FSG are none the wiser to tactical complexities and transfer targets – all they can do is complain about results. Rodgers may not like it, but he may benefit so from someone who complains about the details behind the results. Whether a pioneer of tiki taka (imagine for example, but unlikely – Johan Cruyff!), or someone more focused on the Liverpool ethos (Kenny Dalglish?). Either way, Rodgers likely needs someone above him who isn’t Ian Ayre or FSG, someone that gets what the club is about but also understands the football on the pitch.
Wanted: Improved Performances
Naturally we can’t also let the players escape blameless. I’ll jump to Rodgers’ defence and say that while many of the players have experienced significant improvements under Rodgers, he has been let down by the form of some as well. Defensively, it’s hard to find much good to say about anyone except for Agger and Glen Johnson. Enrique is a better player under Rodgers, but not from a defensive point of view. Gerrard, Suarez, Henderson, Downing have also been much better. The form of most of the players in the squad has left something to be desired.
It’s good to see that some of the players have challenged themselves to improve their form (Allen), while some key players are back in the squad finding their feet again (Lucas), and some new signings could yet make a serious stamp on the squad (Sturridge, and hopefully Borini). In the next transfer window, some serious gaps in the squad also need to be addressed. Liverpool need decent cover for the fullback and defensive midfield positions, specifically because of their importance to an effective execution of Liverpool’s tactics. Even in mixed form, Lucas’ presence has given confidence to the team to push forward and win games. Physicality is also not the issue – I agree with those sharp tweeters who’ve pointed out Javier Mascherano or Xabi Alonso not being physical powerhouses like Yaya Toure, yet their intelligent read of the game would still make them formidable in a midfield.
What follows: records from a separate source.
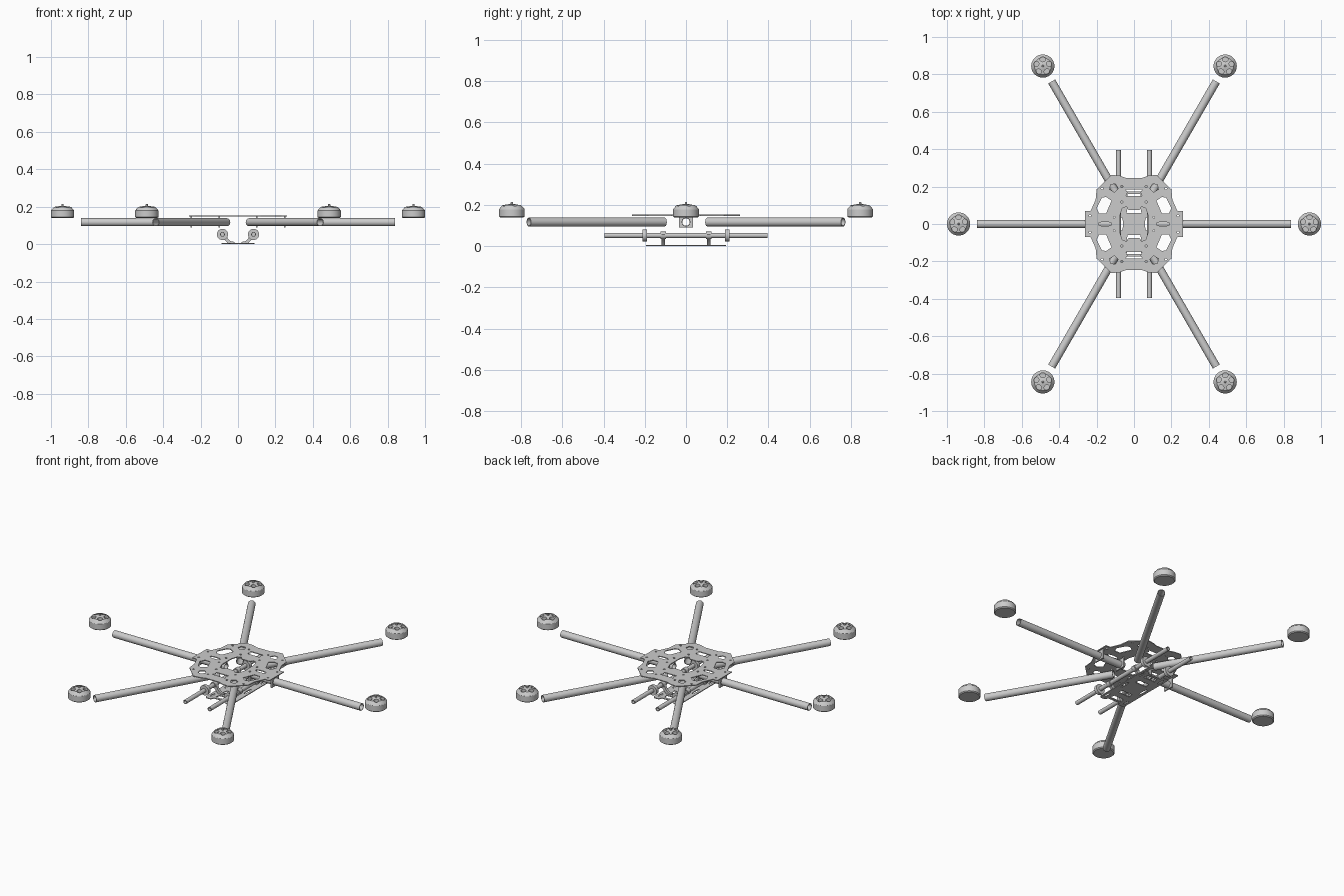
import bpy, math
from math import sin, cos, pi, radians
from mathutils import Matrix, Vector

cube = bpy.data.objects.get("Cube")
if cube:
    bpy.data.objects.remove(cube)

grey = bpy.data.materials.new("plain grey")
grey.use_nodes = True
grey.diffuse_color = (0.6, 0.6, 0.6, 1)
grey.node_tree.nodes["Principled BSDF"].inputs["Base Color"].default_value = (0.6, 0.6, 0.6, 1)


def select(ob):
    bpy.ops.object.select_all(action='DESELECT')
    ob.select_set(True)
    bpy.context.view_layer.objects.active = ob


def circle(x, y, r, n=16, ry=None):
    ry = ry or r
    return [(x + r * cos(2 * pi * i / n), y + ry * sin(2 * pi * i / n)) for i in range(n)]


def sheet(name, loops, thick, matrix):
    """Extruded flat outline; every loop after the first is a hole."""
    cu = bpy.data.curves.new(name, 'CURVE')
    cu.dimensions = '2D'
    cu.fill_mode = 'BOTH'
    cu.extrude = thick / 2
    for loop in loops:
        sp = cu.splines.new('POLY')
        sp.points.add(len(loop) - 1)
        for p, (x, y) in zip(sp.points, loop):
            p.co = (x, y, 0, 1)
        sp.use_cyclic_u = True
    cu.materials.append(grey)
    ob = bpy.data.objects.new(name, cu)
    bpy.context.collection.objects.link(ob)
    ob.matrix_world = matrix
    select(ob)
    bpy.ops.object.convert(target='MESH')
    ob = bpy.context.object
    ob.name = name
    bpy.ops.object.shade_smooth_by_angle(angle=radians(30))
    return ob


def lathe(name, profile, n=32, closed=False):
    """Revolve (radius, height) points about z."""
    verts, faces = [], []
    for r, z in profile:
        verts += [(r * cos(2 * pi * i / n), r * sin(2 * pi * i / n), z) for i in range(n)]
    m = len(profile)
    for k in range(m if closed else m - 1):
        a, b = k * n, (k + 1) % m * n
        faces += [(a + i, a + (i + 1) % n, b + (i + 1) % n, b + i) for i in range(n)]
    if not closed:
        faces += [tuple(range(n))[::-1], tuple(range((m - 1) * n, m * n))]
    me = bpy.data.meshes.new(name)
    me.from_pydata(verts, [], faces)
    me.materials.append(grey)
    ob = bpy.data.objects.new(name, me)
    bpy.context.collection.objects.link(ob)
    select(ob)
    bpy.ops.object.shade_smooth_by_angle(angle=radians(30))
    return ob


def tube(name, start, end, outer, inner):
    a, b = Vector(start), Vector(end)
    ob = lathe(name, [(outer, 0), (outer, (b - a).length), (inner, (b - a).length), (inner, 0)], closed=True)
    ob.matrix_world = Matrix.Translation(a) @ (b - a).to_track_quat('Z', 'Y').to_matrix().to_4x4()
    return ob


def all_quarters(pts):
    """Mirror a first-quadrant outline, listed from +y axis to +x axis, into a closed loop."""
    right = pts + [(x, -y) for x, y in reversed(pts)]
    return right + [(-x, y) for x, y in reversed(right)]


SIGNS = [(1, 1), (1, -1), (-1, 1), (-1, -1)]

# Top frame plate
outline = all_quarters([(0.045, 0.247), (0.075, 0.258), (0.12, 0.263), (0.2, 0.185),
                        (0.205, 0.13), (0.232, 0.07), (0.262, 0.07)])
window = [(0.12, 0.125), (0.15, 0.145), (0.172, 0.14), (0.2, 0.085), (0.185, 0.055), (0.15, 0.055)]
side_slot = [(0.085, 0.19), (0.1, 0.215), (0.125, 0.21), (0.13, 0.185), (0.105, 0.17)]
holes = [all_quarters([(0.03, 0.075), (0.04, 0.092), (0.062, 0.085), (0.076, 0.045)])]
for sx, sy in SIGNS:
    holes += [[(x * sx, y * sy) for x, y in shape] for shape in (window, side_slot)]
    holes += [circle(x * sx, y * sy, 0.006, 8) for x, y in
              ((0.065, 0.2), (0.065, 0.118), (0.235, 0.045), (0.105, 0.035), (0.17, 0.19))]
for s in (1, -1):
    holes.append(circle(0.155 * s, 0, 0.036, 20, 0.012))
    holes.append([(x, y * s) for x, y in ((-0.045, 0.185), (0.045, 0.185), (0.035, 0.17),
                                          (0.042, 0.15), (-0.042, 0.15), (-0.035, 0.17))])
sheet("top_plate", [outline] + holes, 0.005, Matrix.Translation((0, 0, 0.15)))

# Arms and motors, one per direction
motor_body = [(0.056, 0), (0.062, 0.005), (0.062, 0.04), (0.058, 0.046),
              (0.045, 0.06), (0.018, 0.064), (0.012, 0.066)]
motor = lathe("motor_bell", motor_body, 40)
cutter = []
for i in range(5):
    bpy.ops.mesh.primitive_cylinder_add(vertices=16, radius=0.013, depth=0.05)
    c = bpy.context.object
    t = 2 * pi * i / 5 + pi / 2
    c.scale = (1, 1.15, 1)
    c.rotation_euler.z = t
    c.location = (0.036 * cos(t), 0.036 * sin(t), 0.067)
    cutter.append(c)
for c in cutter:
    mod = motor.modifiers.new("vent", 'BOOLEAN')
    mod.operation = 'DIFFERENCE'
    mod.object = c
    select(motor)
    bpy.ops.object.modifier_apply(modifier=mod.name)
for c in cutter:
    bpy.data.objects.remove(c)
bpy.ops.object.shade_smooth_by_angle(angle=radians(30))
bell_mesh = motor.data
bpy.data.objects.remove(motor)
shaft_mesh = None

for i in range(6):
    t = i * pi / 3
    d = Vector((cos(t), sin(t), 0))
    on_side = i % 3 == 0
    near, far, hub = (0.08, 0.84, 0.938) if on_side else (0.12, 0.88, 0.975)
    up = Vector((0, 0, 0.117))
    tube("arm_tube", d * near + up, d * far + up, 0.0215, 0.018)
    bell = bpy.data.objects.new("motor_bell", bell_mesh)
    bpy.context.collection.objects.link(bell)
    bell.location = d * hub + Vector((0, 0, 0.139))
    shaft = lathe("motor_shaft", [(0.006, 0.2), (0.006, 0.212), (0.004, 0.215)], 12)
    shaft.location = d * hub
    # Square clamps holding the side arms
    if on_side:
        for x in (0.1, 0.25):
            square = [(-0.034, -0.027), (0.034, -0.027), (0.034, 0.031), (-0.034, 0.031)]
            face_x = Matrix(((0, 0, 1), (1, 0, 0), (0, 1, 0))).to_4x4()
            sheet("arm_clamp", [square, circle(0, 0, 0.021, 24)], 0.008,
                  Matrix.Translation(d * x + up) @ face_x)

# Lower rails with their ring clamps
face_y = Matrix(((1, 0, 0), (0, 0, -1), (0, 1, 0))).to_4x4()
for s in (1, -1):
    tube("rail_tube", (0.083 * s, -0.395, 0.052), (0.083 * s, 0.395, 0.052), 0.0125, 0.009)
    for y in (0.2, -0.2):
        sheet("rail_clamp", [circle(0.083 * s, 0.052, 0.03, 24), circle(0.083 * s, 0.052, 0.0125, 24)],
              0.02, Matrix.Translation((0, y, 0)) @ face_y)
    # Curved legs joining the rails to the tray
    for y in (0.11, -0.11):
        leg = [(0.02, 0.004), (0.055, 0.004), (0.08, 0.034), (0.098, 0.042), (0.102, 0.056),
               (0.09, 0.068), (0.074, 0.067), (0.064, 0.052), (0.055, 0.03), (0.04, 0.016), (0.02, 0.012)]
        sheet("tray_leg", [[(x * s, z) for x, z in leg]], 0.016,
              Matrix.Translation((0, y, 0)) @ face_y)
        tube("leg_collar", (0.083 * s, y - 0.014, 0.052), (0.083 * s, y + 0.014, 0.052), 0.018, 0.012)

# Slotted tray at the bottom
tray = all_quarters([(0.04, 0.175), (0.05, 0.195), (0.08, 0.195), (0.088, 0.185)])
slots = []
for y in (-0.145, -0.073, 0.073, 0.145):
    slots.append([(-0.04, y - 0.015), (0.04, y - 0.015), (0.034, y + 0.015), (-0.034, y + 0.015)])
for sx in (1, -1):
    slots.append(circle(0.066 * sx, 0, 0.007, 16, 0.035))
    slots += [circle(0.068 * sx, y, 0.006, 16, 0.025) for y in (0.15, -0.15)]
sheet("bottom_tray", [tray] + slots, 0.005, Matrix.Translation((0, 0, 0.0025)))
We don’t have them, but it doesn’t mean we need players extremely different to them.
Liverpool also need to improve their mental approach to the game – I recall from the Aston Villa game that Liverpool started brightly – they dominated proceedings and had good chances until the lazy opener was conceded, and from there, the mental game was already lost. Mentally, Liverpool’s response to situations like that is very poor on most occasions and it’s that which they need to improve. Oldham didn’t just outwork Liverpool – they got the Reds anxious and when Liverpool play anxiously against a team that has nothing to lose, it makes it even harder to win the game. The players will be hard pressed to play to the expectations, even though realistically, they are not a Liverpool of old.
All these factors combine with the results to illustrate that Rodgers has hit his tipping point – the results have exposed enough. How he chooses to balance the passing ethos, the young player development, the long term strategy vs. getting results no matter the method is what will define the rest of his season… and possibly his future at the club.